PROBLEM DESCRIPTION
Line by line, copy out the entries exactly and leave the pictures behind.

(Dataset entries)
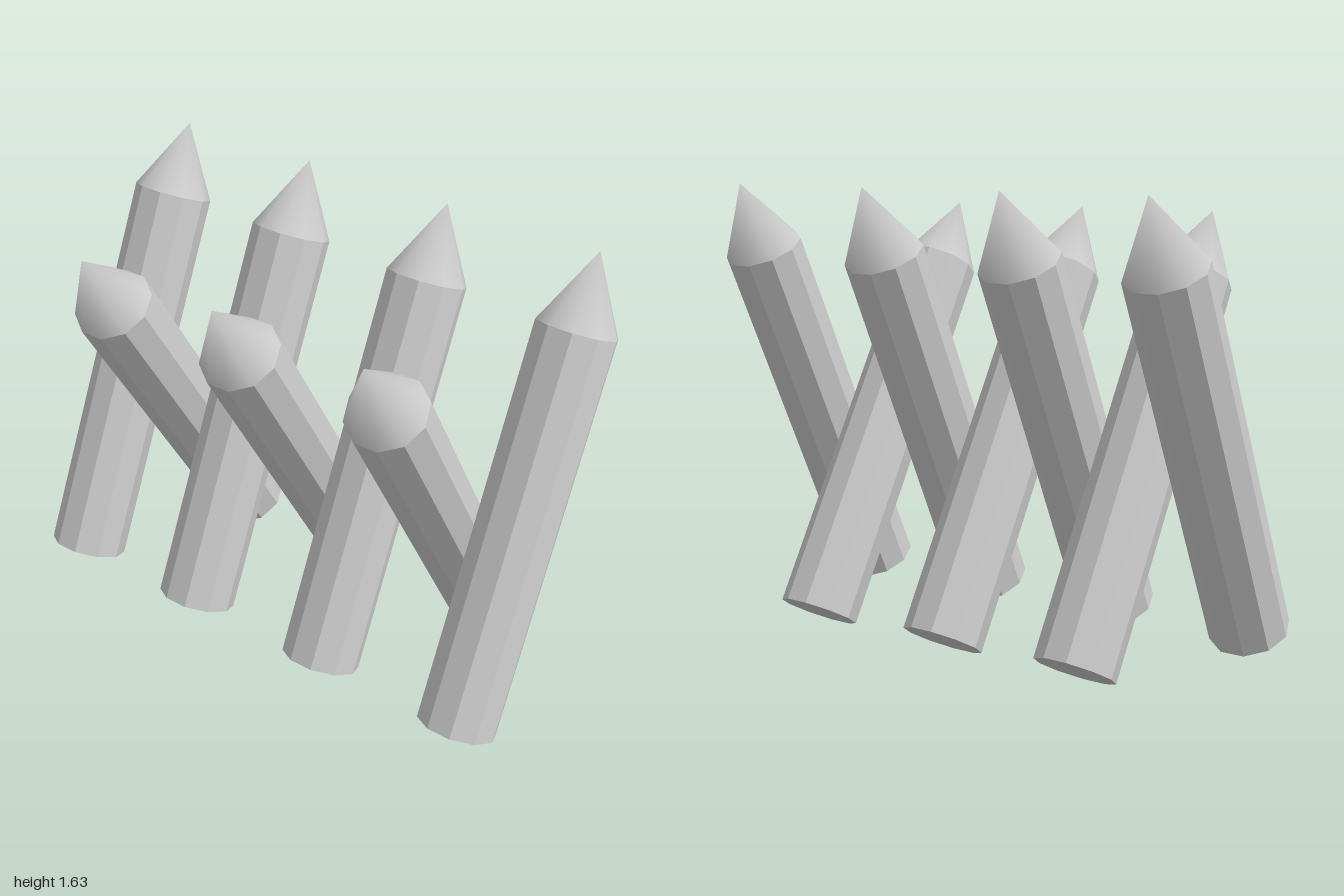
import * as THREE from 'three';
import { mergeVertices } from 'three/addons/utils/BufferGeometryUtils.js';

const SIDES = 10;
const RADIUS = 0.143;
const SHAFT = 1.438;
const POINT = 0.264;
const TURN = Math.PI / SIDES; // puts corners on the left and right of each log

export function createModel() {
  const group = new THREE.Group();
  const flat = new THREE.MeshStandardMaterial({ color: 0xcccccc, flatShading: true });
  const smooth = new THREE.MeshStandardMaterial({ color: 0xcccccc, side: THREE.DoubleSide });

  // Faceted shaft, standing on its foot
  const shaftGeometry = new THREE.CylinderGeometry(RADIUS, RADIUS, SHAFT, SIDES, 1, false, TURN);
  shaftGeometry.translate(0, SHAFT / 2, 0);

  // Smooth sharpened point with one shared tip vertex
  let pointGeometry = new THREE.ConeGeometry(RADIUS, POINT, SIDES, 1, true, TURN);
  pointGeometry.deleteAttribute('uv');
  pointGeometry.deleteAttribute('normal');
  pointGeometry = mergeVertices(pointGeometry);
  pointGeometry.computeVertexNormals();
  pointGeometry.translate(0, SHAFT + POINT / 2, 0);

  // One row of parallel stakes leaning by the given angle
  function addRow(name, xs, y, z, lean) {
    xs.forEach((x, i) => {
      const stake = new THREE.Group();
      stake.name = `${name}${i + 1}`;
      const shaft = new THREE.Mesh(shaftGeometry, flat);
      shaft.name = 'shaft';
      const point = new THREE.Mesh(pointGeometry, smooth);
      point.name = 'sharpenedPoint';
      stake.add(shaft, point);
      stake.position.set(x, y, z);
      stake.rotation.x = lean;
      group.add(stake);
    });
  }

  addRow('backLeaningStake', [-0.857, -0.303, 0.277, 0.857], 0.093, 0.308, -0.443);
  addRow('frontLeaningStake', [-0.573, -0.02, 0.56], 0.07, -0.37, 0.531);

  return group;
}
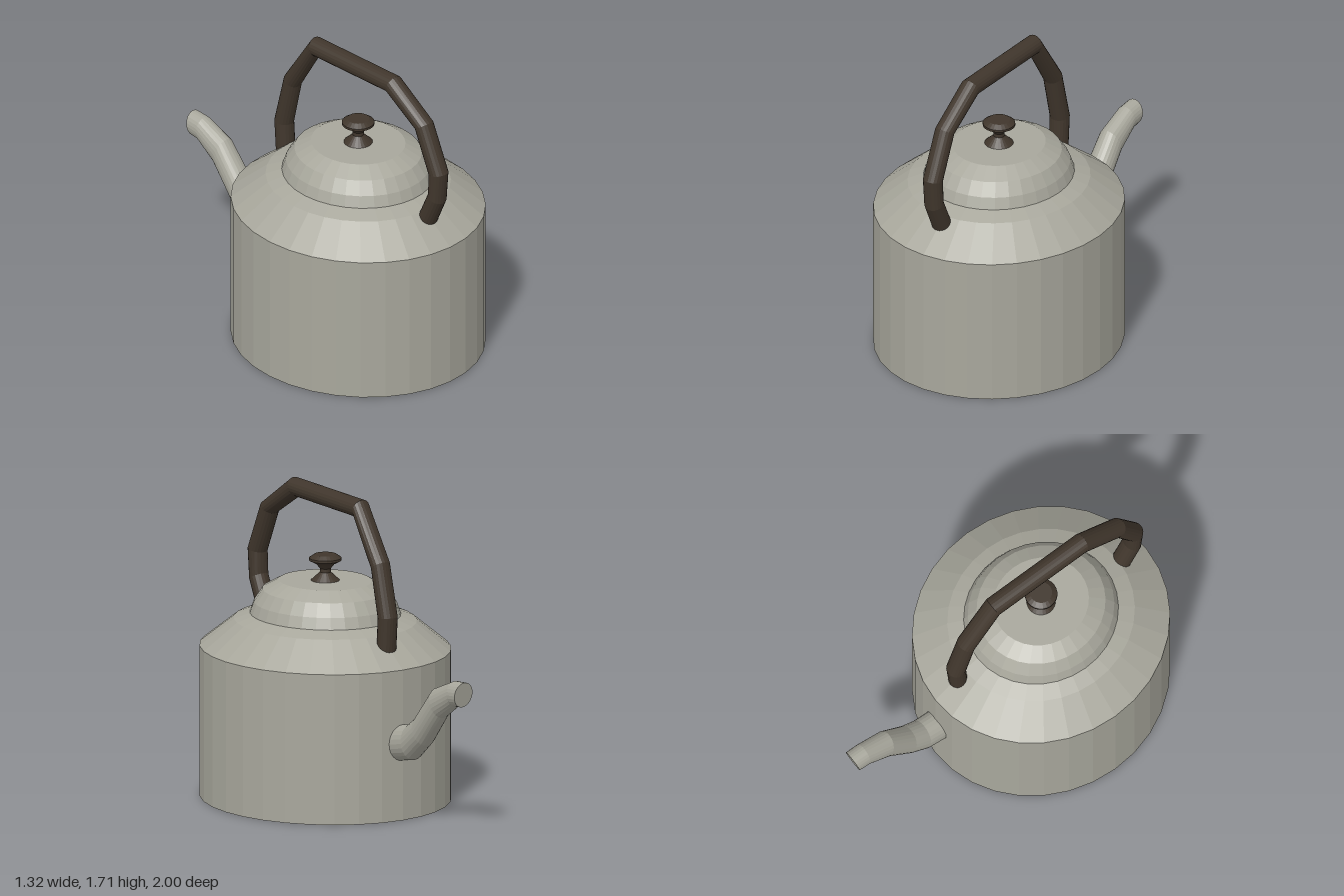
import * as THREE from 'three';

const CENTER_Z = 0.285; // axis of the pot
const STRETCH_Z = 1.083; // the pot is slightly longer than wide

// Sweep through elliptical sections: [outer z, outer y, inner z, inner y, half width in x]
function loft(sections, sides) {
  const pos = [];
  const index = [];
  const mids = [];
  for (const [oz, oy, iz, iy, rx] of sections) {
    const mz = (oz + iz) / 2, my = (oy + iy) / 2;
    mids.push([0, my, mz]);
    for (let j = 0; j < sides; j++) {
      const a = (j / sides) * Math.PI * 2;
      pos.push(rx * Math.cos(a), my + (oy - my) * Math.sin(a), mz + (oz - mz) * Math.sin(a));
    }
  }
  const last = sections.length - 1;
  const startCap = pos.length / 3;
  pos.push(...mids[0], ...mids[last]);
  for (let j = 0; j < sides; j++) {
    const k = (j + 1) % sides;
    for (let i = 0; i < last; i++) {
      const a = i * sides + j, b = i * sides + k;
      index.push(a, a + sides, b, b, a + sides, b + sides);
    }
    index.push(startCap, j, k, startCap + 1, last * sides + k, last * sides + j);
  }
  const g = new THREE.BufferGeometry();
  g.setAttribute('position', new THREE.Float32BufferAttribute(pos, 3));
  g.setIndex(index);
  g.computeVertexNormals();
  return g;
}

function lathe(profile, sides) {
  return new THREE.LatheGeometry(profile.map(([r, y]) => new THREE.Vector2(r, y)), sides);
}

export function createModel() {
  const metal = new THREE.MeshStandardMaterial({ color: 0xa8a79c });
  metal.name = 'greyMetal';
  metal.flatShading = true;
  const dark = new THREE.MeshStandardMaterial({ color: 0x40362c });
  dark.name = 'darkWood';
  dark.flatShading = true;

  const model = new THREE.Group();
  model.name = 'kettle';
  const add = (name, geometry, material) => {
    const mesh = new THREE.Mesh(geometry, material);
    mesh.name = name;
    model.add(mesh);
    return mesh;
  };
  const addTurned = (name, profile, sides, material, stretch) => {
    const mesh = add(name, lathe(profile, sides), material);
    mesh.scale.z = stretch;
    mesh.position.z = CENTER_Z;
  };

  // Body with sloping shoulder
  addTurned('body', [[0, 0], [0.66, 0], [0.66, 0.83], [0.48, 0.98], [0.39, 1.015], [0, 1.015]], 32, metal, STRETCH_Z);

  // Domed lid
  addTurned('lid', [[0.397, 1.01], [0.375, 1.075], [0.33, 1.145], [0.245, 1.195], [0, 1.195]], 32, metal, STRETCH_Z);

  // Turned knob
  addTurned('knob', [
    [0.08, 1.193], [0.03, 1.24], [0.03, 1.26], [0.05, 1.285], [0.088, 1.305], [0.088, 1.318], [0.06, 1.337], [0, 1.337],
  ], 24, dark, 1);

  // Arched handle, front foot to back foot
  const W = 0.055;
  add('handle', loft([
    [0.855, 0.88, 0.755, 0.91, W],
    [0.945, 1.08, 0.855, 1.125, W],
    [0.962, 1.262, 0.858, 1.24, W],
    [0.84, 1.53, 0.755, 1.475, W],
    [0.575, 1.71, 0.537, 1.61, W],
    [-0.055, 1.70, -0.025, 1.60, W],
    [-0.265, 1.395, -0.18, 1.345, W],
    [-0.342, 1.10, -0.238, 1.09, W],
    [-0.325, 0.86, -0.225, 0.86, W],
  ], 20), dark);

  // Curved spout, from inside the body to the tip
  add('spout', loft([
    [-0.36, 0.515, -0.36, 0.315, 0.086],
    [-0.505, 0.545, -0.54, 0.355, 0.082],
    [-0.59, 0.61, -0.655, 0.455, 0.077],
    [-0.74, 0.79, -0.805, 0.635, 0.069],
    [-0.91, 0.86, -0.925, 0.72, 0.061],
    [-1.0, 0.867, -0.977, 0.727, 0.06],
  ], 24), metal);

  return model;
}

FINISHED TASK
import * as THREE from 'three';
import { mergeVertices } from 'three/addons/utils/BufferGeometryUtils.js';

const SIDES = 10;
const RADIUS = 0.143;
const SHAFT = 1.438;
const POINT = 0.264;
const TURN = Math.PI / SIDES; // puts corners on the left and right of each log

export function createModel() {
  const group = new THREE.Group();
  const flat = new THREE.MeshStandardMaterial({ color: 0xcccccc, flatShading: true });
  const smooth = new THREE.MeshStandardMaterial({ color: 0xcccccc, side: THREE.DoubleSide });

  // Faceted shaft, standing on its foot
  const shaftGeometry = new THREE.CylinderGeometry(RADIUS, RADIUS, SHAFT, SIDES, 1, false, TURN);
  shaftGeometry.translate(0, SHAFT / 2, 0);

  // Smooth sharpened point with one shared tip vertex
  let pointGeometry = new THREE.ConeGeometry(RADIUS, POINT, SIDES, 1, true, TURN);
  pointGeometry.deleteAttribute('uv');
  pointGeometry.deleteAttribute('normal');
  pointGeometry = mergeVertices(pointGeometry);
  pointGeometry.computeVertexNormals();
  pointGeometry.translate(0, SHAFT + POINT / 2, 0);

  // One row of parallel stakes leaning by the given angle
  function addRow(name, xs, y, z, lean) {
    xs.forEach((x, i) => {
      const stake = new THREE.Group();
      stake.name = `${name}${i + 1}`;
      const shaft = new THREE.Mesh(shaftGeometry, flat);
      shaft.name = 'shaft';
      const point = new THREE.Mesh(pointGeometry, smooth);
      point.name = 'sharpenedPoint';
      stake.add(shaft, point);
      stake.position.set(x, y, z);
      stake.rotation.x = lean;
      group.add(stake);
    });
  }

  addRow('backLeaningStake', [-0.857, -0.303, 0.277, 0.857], 0.093, 0.308, -0.443);
  addRow('frontLeaningStake', [-0.573, -0.02, 0.56], 0.07, -0.37, 0.531);

  return group;
}
import * as THREE from 'three';

const CENTER_Z = 0.285; // axis of the pot
const STRETCH_Z = 1.083; // the pot is slightly longer than wide

// Sweep through elliptical sections: [outer z, outer y, inner z, inner y, half width in x]
function loft(sections, sides) {
  const pos = [];
  const index = [];
  const mids = [];
  for (const [oz, oy, iz, iy, rx] of sections) {
    const mz = (oz + iz) / 2, my = (oy + iy) / 2;
    mids.push([0, my, mz]);
    for (let j = 0; j < sides; j++) {
      const a = (j / sides) * Math.PI * 2;
      pos.push(rx * Math.cos(a), my + (oy - my) * Math.sin(a), mz + (oz - mz) * Math.sin(a));
    }
  }
  const last = sections.length - 1;
  const startCap = pos.length / 3;
  pos.push(...mids[0], ...mids[last]);
  for (let j = 0; j < sides; j++) {
    const k = (j + 1) % sides;
    for (let i = 0; i < last; i++) {
      const a = i * sides + j, b = i * sides + k;
      index.push(a, a + sides, b, b, a + sides, b + sides);
    }
    index.push(startCap, j, k, startCap + 1, last * sides + k, last * sides + j);
  }
  const g = new THREE.BufferGeometry();
  g.setAttribute('position', new THREE.Float32BufferAttribute(pos, 3));
  g.setIndex(index);
  g.computeVertexNormals();
  return g;
}

function lathe(profile, sides) {
  return new THREE.LatheGeometry(profile.map(([r, y]) => new THREE.Vector2(r, y)), sides);
}

export function createModel() {
  const metal = new THREE.MeshStandardMaterial({ color: 0xa8a79c });
  metal.name = 'greyMetal';
  metal.flatShading = true;
  const dark = new THREE.MeshStandardMaterial({ color: 0x40362c });
  dark.name = 'darkWood';
  dark.flatShading = true;

  const model = new THREE.Group();
  model.name = 'kettle';
  const add = (name, geometry, material) => {
    const mesh = new THREE.Mesh(geometry, material);
    mesh.name = name;
    model.add(mesh);
    return mesh;
  };
  const addTurned = (name, profile, sides, material, stretch) => {
    const mesh = add(name, lathe(profile, sides), material);
    mesh.scale.z = stretch;
    mesh.position.z = CENTER_Z;
  };

  // Body with sloping shoulder
  addTurned('body', [[0, 0], [0.66, 0], [0.66, 0.83], [0.48, 0.98], [0.39, 1.015], [0, 1.015]], 32, metal, STRETCH_Z);

  // Domed lid
  addTurned('lid', [[0.397, 1.01], [0.375, 1.075], [0.33, 1.145], [0.245, 1.195], [0, 1.195]], 32, metal, STRETCH_Z);

  // Turned knob
  addTurned('knob', [
    [0.08, 1.193], [0.03, 1.24], [0.03, 1.26], [0.05, 1.285], [0.088, 1.305], [0.088, 1.318], [0.06, 1.337], [0, 1.337],
  ], 24, dark, 1);

  // Arched handle, front foot to back foot
  const W = 0.055;
  add('handle', loft([
    [0.855, 0.88, 0.755, 0.91, W],
    [0.945, 1.08, 0.855, 1.125, W],
    [0.962, 1.262, 0.858, 1.24, W],
    [0.84, 1.53, 0.755, 1.475, W],
    [0.575, 1.71, 0.537, 1.61, W],
    [-0.055, 1.70, -0.025, 1.60, W],
    [-0.265, 1.395, -0.18, 1.345, W],
    [-0.342, 1.10, -0.238, 1.09, W],
    [-0.325, 0.86, -0.225, 0.86, W],
  ], 20), dark);

  // Curved spout, from inside the body to the tip
  add('spout', loft([
    [-0.36, 0.515, -0.36, 0.315, 0.086],
    [-0.505, 0.545, -0.54, 0.355, 0.082],
    [-0.59, 0.61, -0.655, 0.455, 0.077],
    [-0.74, 0.79, -0.805, 0.635, 0.069],
    [-0.91, 0.86, -0.925, 0.72, 0.061],
    [-1.0, 0.867, -0.977, 0.727, 0.06],
  ], 24), metal);

  return model;
}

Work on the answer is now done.